Director Adam Salky guides us on a fascinating journey through the teenage lives of three
characters whose lives impact each other profoundly. Alexa (straight) and Ben (emerging gay) are life-long best
friends. They seemingly willfully abandon their “good kid” personas to bring a bit of spice into their respective
lives and lose their oppressive virginity. The tool for their excursion into life’s more boisterous side is the
school “bad boy,” Johnny.
It is here that we discover the films weakest link, as Johnny is not really the bad boy of his reputation,
although nobody ever seems to notice that. Granted, he is a bit sassy in classes, but his major claim to fame is
that he hosts some extravagant parties. To the extent that “bad” behavior occurs at these parties, that behavior is
not really at the instigation of Johnny.
That is a simple flaw of the writing, because I can’t fault the performances of any of the young actors. They do
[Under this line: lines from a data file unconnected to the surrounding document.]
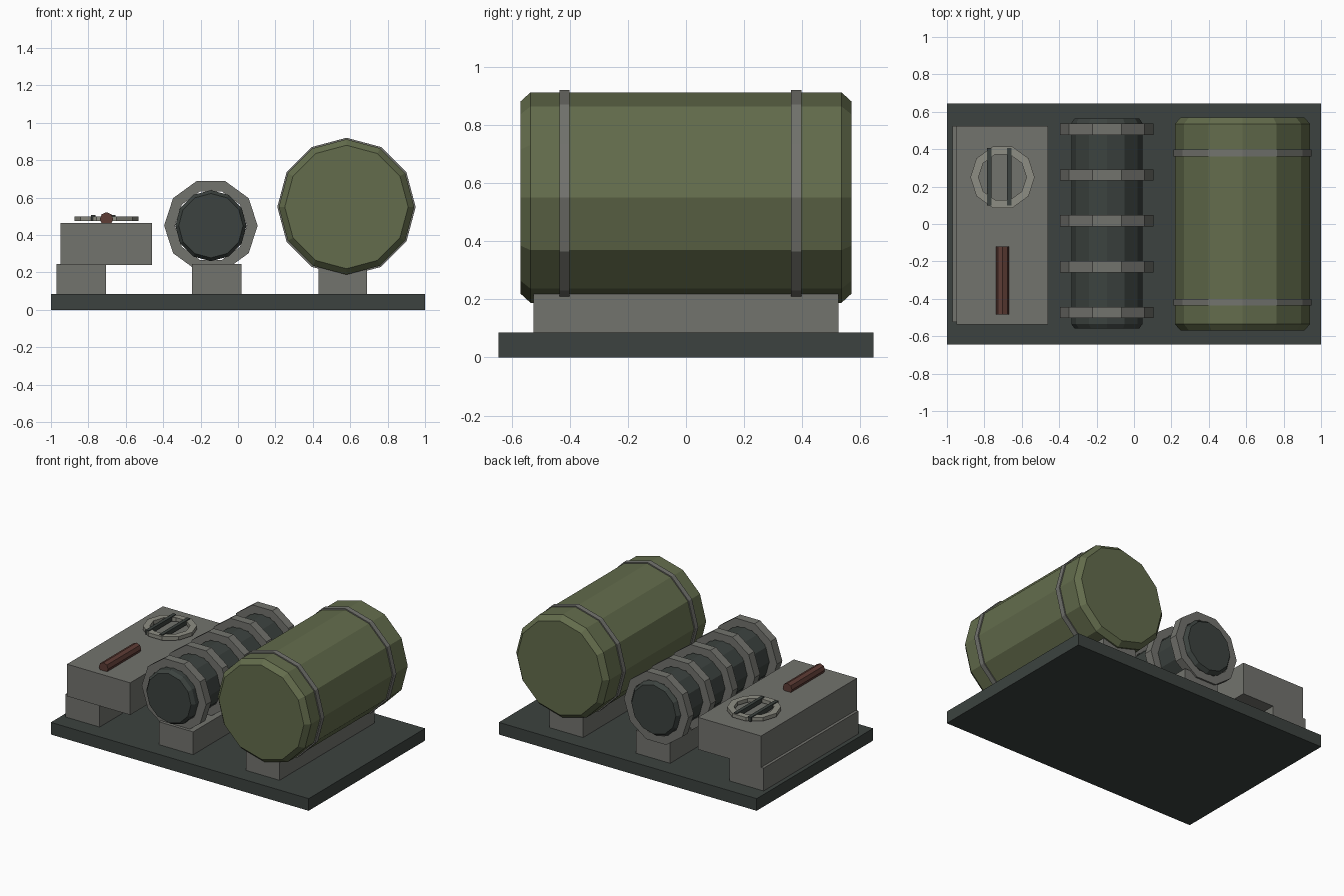
import bpy, bmesh
from math import sin, cos, tau

if "Cube" in bpy.data.objects:
    bpy.data.objects.remove(bpy.data.objects["Cube"])


def mat(name, rgb):
    m = bpy.data.materials.new(name)
    m.diffuse_color = (*rgb, 1)
    m.use_nodes = True
    m.node_tree.nodes["Principled BSDF"].inputs["Base Color"].default_value = m.diffuse_color
    return m


DARK = mat("dark_steel", (0.045, 0.055, 0.05))
GREY = mat("grey_metal", (0.17, 0.172, 0.155))
GREEN = mat("olive_paint", (0.125, 0.15, 0.072))
RED = mat("red_brown", (0.11, 0.045, 0.035))
PALE = mat("pale_metal", (0.27, 0.27, 0.23))


def finish(name, bm, material):
    bmesh.ops.recalc_face_normals(bm, faces=bm.faces)
    me = bpy.data.meshes.new(name)
    bm.to_mesh(me)
    bm.free()
    me.materials.append(material)
    ob = bpy.data.objects.new(name, me)
    bpy.context.collection.objects.link(ob)
    return ob


def box(name, x, y, z, material):
    bm = bmesh.new()
    bmesh.ops.create_cube(bm, size=1)
    for v in bm.verts:
        v.co = [(a + b) / 2 + c * (b - a) for (a, b), c in zip((x, y, z), v.co)]
    return finish(name, bm, material)


def lathe(name, profile, sides, centre, axis, material, closed=False):
    """Sweep (radius, offset) points round the y or z axis; closed makes a ring."""
    bm = bmesh.new()
    cx, cy, cz = centre
    loops = []
    for r, h in profile:
        pts = [(r * cos(tau * i / sides), r * sin(tau * i / sides)) for i in range(sides)]
        loops.append([bm.verts.new((cx + a, cy + h, cz + b) if axis == "y"
                                   else (cx + a, cy + b, cz + h)) for a, b in pts])
    pairs = list(zip(loops, loops[1:]))
    if closed:
        pairs.append((loops[-1], loops[0]))
    else:
        bm.faces.new(loops[0])
        bm.faces.new(loops[-1])
    for p, q in pairs:
        for i in range(sides):
            j = (i + 1) % sides
            bm.faces.new((p[i], p[j], q[j], q[i]))
    return finish(name, bm, material)


def ring(name, outer, inner, width, sides, centre, axis, material):
    h = width / 2
    profile = [(outer, -h), (outer, h), (inner, h), (inner, -h)]
    return lathe(name, profile, sides, centre, axis, material, True)


# Base plate and the three long supports
box("base_plate", (-1, 1), (-0.645, 0.645), (0, 0.085), DARK)
for name, x in (("box", (-0.97, -0.705)), ("coil", (-0.245, 0.02)), ("tank", (0.43, 0.69))):
    box(name + "_support", x, (-0.525, 0.525), (0.08, 0.245), GREY)

# Large tank with chamfered ends and two straps
lathe("tank", [(0.33, -0.57), (0.362, -0.535), (0.362, 0.535), (0.33, 0.57)],
      12, (0.58, 0, 0.55), "y", GREEN)
for i, y in enumerate((-0.418, 0.38)):
    ring(f"tank_strap_{i + 1}", 0.37, 0.35, 0.036, 12, (0.58, y, 0.55), "y", GREY)

# Ribbed cylinder in the middle
lathe("ribbed_cylinder", [(0.172, -0.56), (0.19, -0.535), (0.19, 0.54), (0.172, 0.565)],
      12, (-0.145, 0, 0.45), "y", DARK)
for i in range(5):
    ring(f"cylinder_rib_{i + 1}", 0.25, 0.192, 0.06, 10,
         (-0.145, -0.473 + 0.245 * i, 0.45), "y", GREY)

# Control box with valve wheel and grab handle
box("control_box", (-0.95, -0.46), (-0.537, 0.525), (0.24, 0.465), GREY)
ring("valve_wheel", 0.172, 0.128, 0.026, 10, (-0.703, 0.25, 0.487), "z", PALE)
for i, x in enumerate((-0.775, -0.667)):
    box(f"wheel_bar_{i + 1}", (x - 0.012, x + 0.012), (0.1, 0.405), (0.475, 0.506), DARK)
lathe("handle", [(0.036, -0.183), (0.036, 0.183)], 8, (-0.703, -0.302, 0.486), "y", RED)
well with the material they are given. Interestingly, though, it is this weakness of the film that gives it its
greatest power as we ultimately learn that Johnny is the most vulnerable of all. He becomes the victim of the
seductive pair, although he seems to be set free by the victimization while the pair remains trapped in an entirely